Fred Zalokar did not return to Yosemite Valley as planned. Yosemite National Park officials say they have recovered his body. Yosemite National Park

"Mr. Fred Zalokar, 61, of Reno, Nevada was found deceased and he was recovered on Tuesday, July 20, 2021, near the summit of Mount Clark," park officials said in a statement on Instagram.

"This incident remains under investigation," the statement said, "no additional information is available. Our condolences to his family and friends."

Born in Ohio, Zalokar graduated in accounting from the University of Oklahoma before his love of the mountains drew him to Reno in 1984, according to his website.

He started running in his 20s. When he was older he enjoyed significant success, becoming the first person to win his age-group in all of the six marathon majors, which comprises the events in Tokyo, Berlin, London, Chicago, New York and Boston.

In distances farther than 26.2 miles, he also made his name. In 1996, he completed four 100-mile races in the U.S. in less than 24 hours, including the Western States 100 and the Leadville Trail 100 in Colorado.

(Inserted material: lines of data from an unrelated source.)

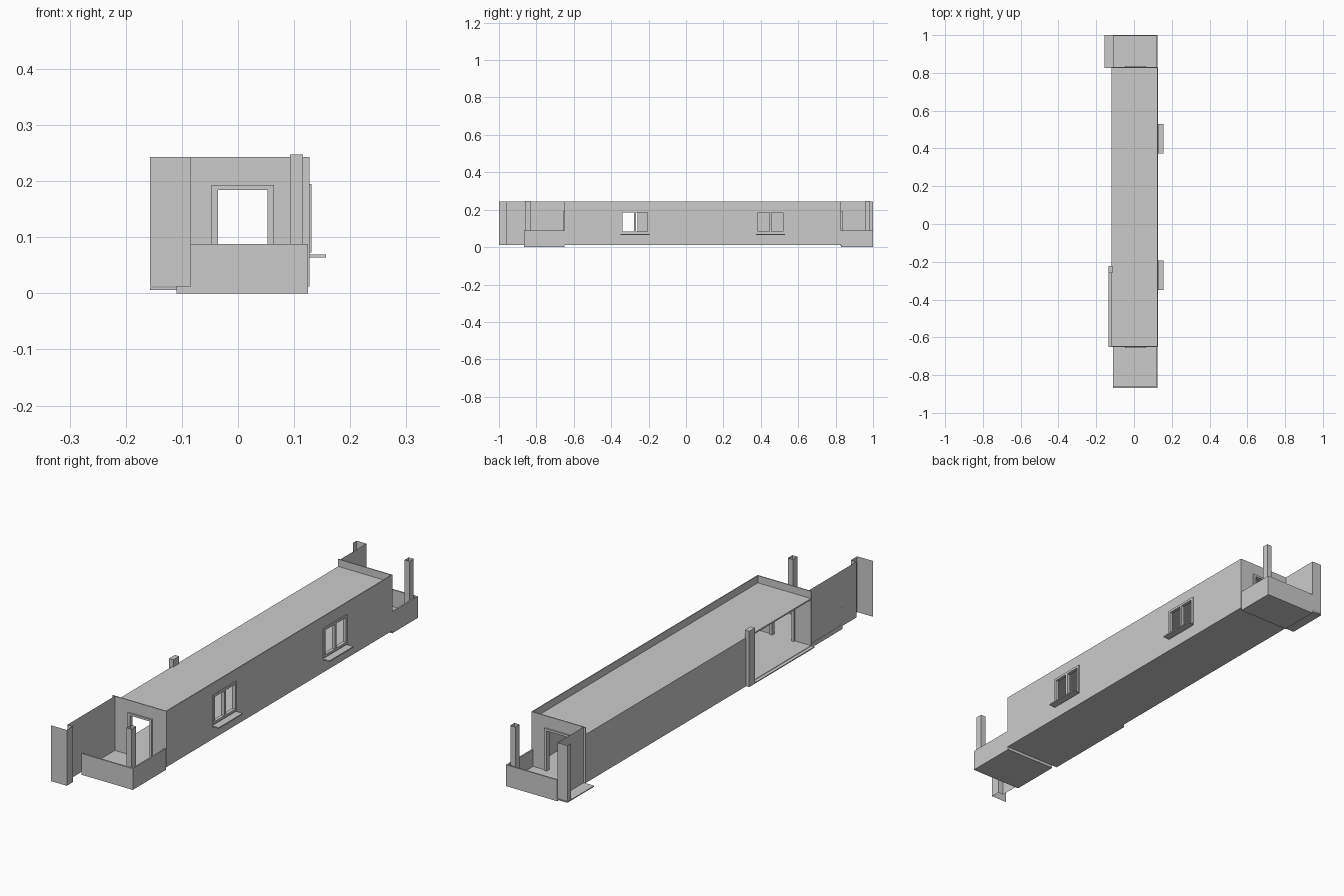
import bpy, bmesh
from mathutils import Vector

if "Cube" in bpy.data.objects:
    bpy.data.objects.remove(bpy.data.objects["Cube"])

T = 0.004                      # wall thickness
Z0, ZR, ZT = 0.012, 0.213, 0.243   # wall base, roof level, parapet top
XL, XR = -0.12, 0.127          # body sides
YF, YB = -0.65, 0.83           # body ends


def finish(name, bm):
    me = bpy.data.meshes.new(name)
    bm.to_mesh(me)
    bm.free()
    ob = bpy.data.objects.new(name, me)
    bpy.context.collection.objects.link(ob)
    return ob


def add_box(bm, x0, x1, y0, y1, z0, z1):
    vs = bmesh.ops.create_cube(bm, size=1)["verts"]
    c = Vector(((x0 + x1) / 2, (y0 + y1) / 2, (z0 + z1) / 2))
    s = Vector((x1 - x0, y1 - y0, z1 - z0))
    for v in vs:
        v.co = c + Vector(a * b for a, b in zip(v.co, s))


def boxes(name, *dims):
    bm = bmesh.new()
    for d in dims:
        add_box(bm, *d)
    return finish(name, bm)


def cut(ob, *dims):
    for d in dims:
        c = boxes("opening_cutter", d)
        c.hide_render = True
        c.hide_set(True)
        c.display_type = 'WIRE'
        m = ob.modifiers.new("opening", 'BOOLEAN')
        m.operation, m.object, m.solver = 'DIFFERENCE', c, 'EXACT'


def sheet(name, path, z0, z1, closed=False):
    """Upright sheet following a plan path, open at top and bottom."""
    bm = bmesh.new()
    lo = [bm.verts.new((x, y, z0)) for x, y in path]
    hi = [bm.verts.new((x, y, z1)) for x, y in path]
    n = len(path)
    for i in range(n if closed else n - 1):
        j = (i + 1) % n
        bm.faces.new((lo[i], lo[j], hi[j], hi[i]))
    return finish(name, bm)


# Floor, side ledge and recessed roof
boxes("floor", (XL, XR, YF, YB, Z0, 0.018))
boxes("side_ledge", (-0.134, XL, YF, -0.222, Z0, 0.016))
boxes("roof", (XL, XR - T, YF + T, YB - T, ZR - 0.006, ZR))

# Right wall with two window openings
right_wall = boxes("right_wall", (XR - T, XR, YF, YB, Z0, ZT))
windows = (-0.272, 0.452)
HW, WB, WT = 0.072, 0.078, 0.19
cut(right_wall, *[(XR - 0.03, XR + 0.03, y - HW, y + HW, WB, WT) for y in windows])
for y in windows:
    fx = (XR - 0.01, XR + 0.004)
    e = 0.005
    boxes("window_frame",
          (*fx, y - HW - e, y - HW + e, WB - e, WT + e),
          (*fx, y + HW - e, y + HW + e, WB - e, WT + e),
          (*fx, y - HW + e, y + HW - e, WB - e, WB + e),
          (*fx, y - HW + e, y + HW - e, WT - e, WT + e),
          (*fx, y - e, y + e, WB + e, WT - e))
    boxes("window_sill", (XR - T, 0.157, y - 0.078, y + 0.078, 0.064, 0.069))

# Left wall, stopping at the roof, and the jamb beside the side opening
boxes("left_wall", (XL, XL + T, -0.24, YB, Z0, ZR))
boxes("side_jamb", (-0.134, -0.114, -0.26, -0.222, Z0, ZT))

# End walls with door openings and raised frames
for end, y0, y1, s in (("front", YF, YF + T, -1), ("back", YB - T, YB, 1)):
    w = boxes(end + "_wall", (XL, XR, y0, y1, Z0, ZT))
    cut(w, (-0.036, 0.053, y0 - 0.02, y1 + 0.02, 0.018, 0.184))
    ya, yb = sorted(((YF if s < 0 else YB) + s * 0.006,
                     (YF if s < 0 else YB) - s * 0.012))
    boxes(end + "_door_frame",
          (-0.047, -0.036, ya, yb, 0.018, 0.193),
          (0.053, 0.064, ya, yb, 0.018, 0.193),
          (-0.036, 0.053, ya, yb, 0.184, 0.193))

# Balconies: slab, end parapet, right parapet and hollow post
P = 0.006
for end, near, far, py0, py1 in (("front", YF, -0.867, -0.862, -0.832),
                                 ("back", YB, 1.0, 0.957, 0.984)):
    a, b = sorted((near, far))
    inner = far + P if far < 0 else far - P
    e0, e1 = sorted((far, inner))
    s0, s1 = sorted((near, inner))
    boxes(end + "_balcony_slab", (-0.11, 0.125, a, b, 0, 0.018))
    boxes(end + "_balcony_parapet",
          (-0.11, 0.125, e0, e1, 0.018, 0.088),
          (0.125 - P, 0.125, s0, s1, 0.018, 0.088))
    sheet(end + "_post", [(0.093, py0), (0.116, py0), (0.116, py1), (0.093, py1)],
          0.018, 0.247, closed=True)
boxes("back_slab_ledge", (-0.157, -0.11, YB - 0.005, 1.0, 0.006, 0.01))

# Divider walls beside the balconies, folded into pillars at the outer ends
sheet("front_divider", [(XL, YF), (-0.109, YF), (-0.109, -0.96), (-0.084, -0.96),
                        (-0.084, -1.0), (-0.157, -1.0)], Z0, ZT)
sheet("back_divider", [(XL, YB), (-0.112, YB), (-0.112, 1.0), (-0.157, 1.0),
                       (-0.157, 0.975)], Z0, ZT)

He was also a skilled mountain climber and took on six of the highest summits on each of the seven continents, getting to the top of five of them. His website says he has been to 137 countries and tackled 185 mountains.

He told Smashing Fifty in 2019 that he considered himself to be a "passionate traveler who also happens to climb mountains and run marathons."

His training included running almost 105 miles a week across 13 sessions. He said that he would get up at 3:30 a.m. most days to work out for two-and-a-half hours, and he ran on his lunch break as well, apart from Fridays. "My biggest strength is simply my ability to focus and work hard," he said.

Newsweek has contacted the Yosemite National Park for comment.